This provides an opportunity for even greater collaboration with primary care providers to comprehensively treat difficult-to-treat mental health conditions, like ARFID. Until now, children diagnosed with ARFID would typically be managed by their primary care providers and piece together services from resources in the community or out of state making it difficult for families to get the care they needed efficiently. This expansion of services, thanks to generous anonymous community donors, allows for continued treatment and support in the same place.

“Coordination of care among providers is critical for successful treatment and is already a part of what we do here at Children’s Mercy,” said Dr. Gould.

Patients and their families meet with Adolescent Medicine, Psychology, Social Work and Nutrition to come up with a care plan. Treatment usually lasts around 20 sessions, or longer if a child is initially significantly underweight.

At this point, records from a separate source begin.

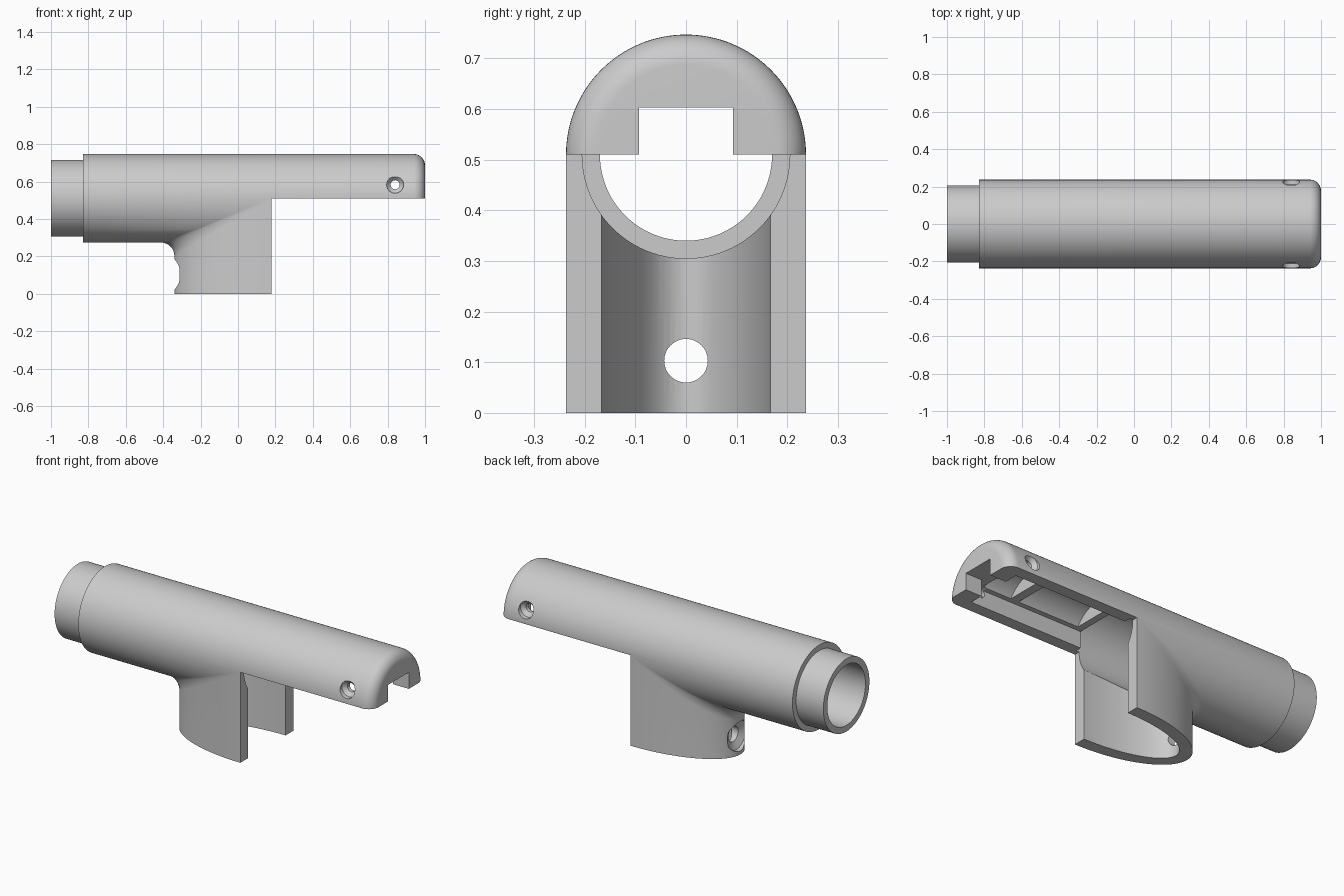
import bpy, bmesh
from math import sin, cos, pi
from mathutils import Matrix, Vector

if "Cube" in bpy.data.objects:
    bpy.data.objects.remove(bpy.data.objects["Cube"], do_unlink=True)

AXIS_Z = 0.51      # height of the tube axis
R_BODY = 0.237
LEG_X = 0.18       # open face of the leg

grey = bpy.data.materials.new("plain_grey")
grey.use_nodes = True
grey.diffuse_color = (0.6, 0.6, 0.6, 1)
grey.node_tree.nodes["Principled BSDF"].inputs["Base Color"].default_value = (0.6, 0.6, 0.6, 1)


def finish(name, bm):
    bmesh.ops.recalc_face_normals(bm, faces=bm.faces)
    mesh = bpy.data.meshes.new(name)
    bm.to_mesh(mesh)
    bm.free()
    mesh.materials.append(grey)
    ob = bpy.data.objects.new(name, mesh)
    bpy.context.collection.objects.link(ob)
    return ob


def lathe(name, profile, origin, direction, segs=96):
    """Solid of revolution from (distance, radius) pairs along a direction."""
    bm = bmesh.new()
    turn = Vector((0, 0, 1)).rotation_difference(Vector(direction)).to_matrix().to_4x4()
    place = Matrix.Translation(origin) @ turn
    rings = [[bm.verts.new(place @ Vector((r * cos(2 * pi * i / segs), r * sin(2 * pi * i / segs), d)))
              for i in range(segs)] for d, r in profile]
    for a, b in zip(rings, rings[1:]):
        for i in range(segs):
            j = (i + 1) % segs
            bm.faces.new((a[i], a[j], b[j], b[i]))
    bm.faces.new(rings[0])
    bm.faces.new(rings[-1])
    return finish(name, bm)


def box(name, lo, hi):
    bm = bmesh.new()
    bmesh.ops.create_cube(bm, size=1)
    for v in bm.verts:
        v.co = [l + (c + 0.5) * (h - l) for l, h, c in zip(lo, hi, v.co)]
    return finish(name, bm)


def combine(target, other, operation):
    mod = target.modifiers.new("cut", 'BOOLEAN')
    mod.operation, mod.solver, mod.object = operation, 'EXACT', other
    bpy.context.view_layer.objects.active = target
    bpy.ops.object.modifier_apply(modifier=mod.name)
    bpy.data.objects.remove(other, do_unlink=True)


def make_leg():
    """Half-elliptical leg whose top flares into the underside of the tube."""
    bm = bmesh.new()
    columns = []
    n, k = 64, 8

    def column(x, y, c):
        top, r = AXIS_Z - R_BODY * c + 0.001, 0.07 * c + 0.002
        pts = [(x, y, 0)]
        for i in range(k + 1):
            p = pi / 2 * i / k
            pts.append((x - r * (1 - cos(p)), y, top - r + r * sin(p)))
        pts.append((x - r, y * 0.9, top + 0.02))
        columns.append([bm.verts.new(p) for p in pts])

    column(0.26, -R_BODY, 0)
    for i in range(n + 1):
        t = -pi / 2 + pi * i / n
        column(LEG_X - 0.52 * cos(t), R_BODY * sin(t), cos(t))
    column(0.26, R_BODY, 0)
    centre = bm.verts.new((0.1, 0, AXIS_Z + 0.03))
    for a, b in zip(columns, columns[1:]):
        for i in range(len(a) - 1):
            bm.faces.new((a[i], a[i + 1], b[i + 1], b[i]))
        bm.faces.new((a[-1], centre, b[-1]))
    bm.faces.new([c[0] for c in columns])
    bm.faces.new(columns[0] + [centre] + columns[-1][::-1])
    return finish("leg", bm)


# Tube with narrow collar and rounded nose
nose = [(0.94 + 0.06 * sin(a), R_BODY - 0.06 + 0.06 * cos(a))
        for a in (pi / 2 * i / 10 for i in range(11))]
body = lathe("tube_handle_body",
             [(-1, 0.205), (-0.83, 0.205), (-0.83, R_BODY)] + nose,
             (0, 0, AXIS_Z), (1, 0, 0), 128)
combine(body, make_leg(), 'UNION')

# Remove the lower half ahead of the leg
cutters = [box("lower_cut", (LEG_X, -1, -1), (2, 1, AXIS_Z))]

# Stepped bore and shallow rounded recesses in the ceiling
for start, end, radius in ((-1.1, -0.74, 0.17), (-0.75, 0.2, 0.205),
                           (0.24, 0.62, 0.17), (0.67, 0.85, 0.17)):
    cutters.append(lathe("bore_cut", [(start, radius), (end, radius)],
                         (0, 0, AXIS_Z), (1, 0, 0)))

# Channel under the front half and the notch in the nose
cutters.append(box("channel_cut", (0.15, -0.17, 0.45), (0.9, 0.17, 0.603)))
cutters.append(box("notch_cut", (0.8, -0.093, 0.4), (1.1, 0.093, 0.603)))

# Hollow of the leg
hollow = lathe("leg_hollow", [(-0.1, 1), (0.48, 1)], (0, 0, 0), (0, 0, 1), 96)
hollow.data.transform(Matrix.Translation((LEG_X, 0, 0)) @ Matrix.Diagonal((0.45, 0.167, 1, 1)))
cutters.append(hollow)

# Countersunk screw holes: one in the leg, one on each side of the nose
cutters.append(lathe("leg_hole", [(-0.5, 0.083), (-0.315, 0.083), (-0.295, 0.043), (-0.1, 0.043)],
                     (0, 0, 0.103), (1, 0, 0), 48))
for side in (-1, 1):
    cutters.append(lathe("side_hole", [(-0.3, 0.045), (-0.21, 0.045), (-0.19, 0.024), (-0.05, 0.024)],
                         (0.84, 0, 0.583), (0, side, 0), 40))

for c in cutters:
    combine(body, c, 'DIFFERENCE')

bpy.ops.object.select_all(action='DESELECT')
body.select_set(True)
bpy.context.view_layer.objects.active = body
bpy.ops.object.shade_smooth_by_angle(angle=0.5)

“Our goals are individualized based on each patient,” said Dr. Gould. “We start from what their barriers are and go from there. We’re not trying to make our patients adventurous eaters; we’re simply trying to help them meet their nutritional needs and be able to navigate their worlds.” 

This is one of 14 projects of the broader Children’s Mercy Illuminate plan, a comprehensive initiative to address the mental health needs of children and teens in the community – a new $150 million investment impacting more than 80,000 kids – the largest of its kind in the region.

Learn more about Eating Disorders and the Avoidance/Restrictive Food Intake Disorder (ARFID) program at Children’s Mercy: Eating Disorder Facts | Children's Mercy Kansas City (childrensmercy.org)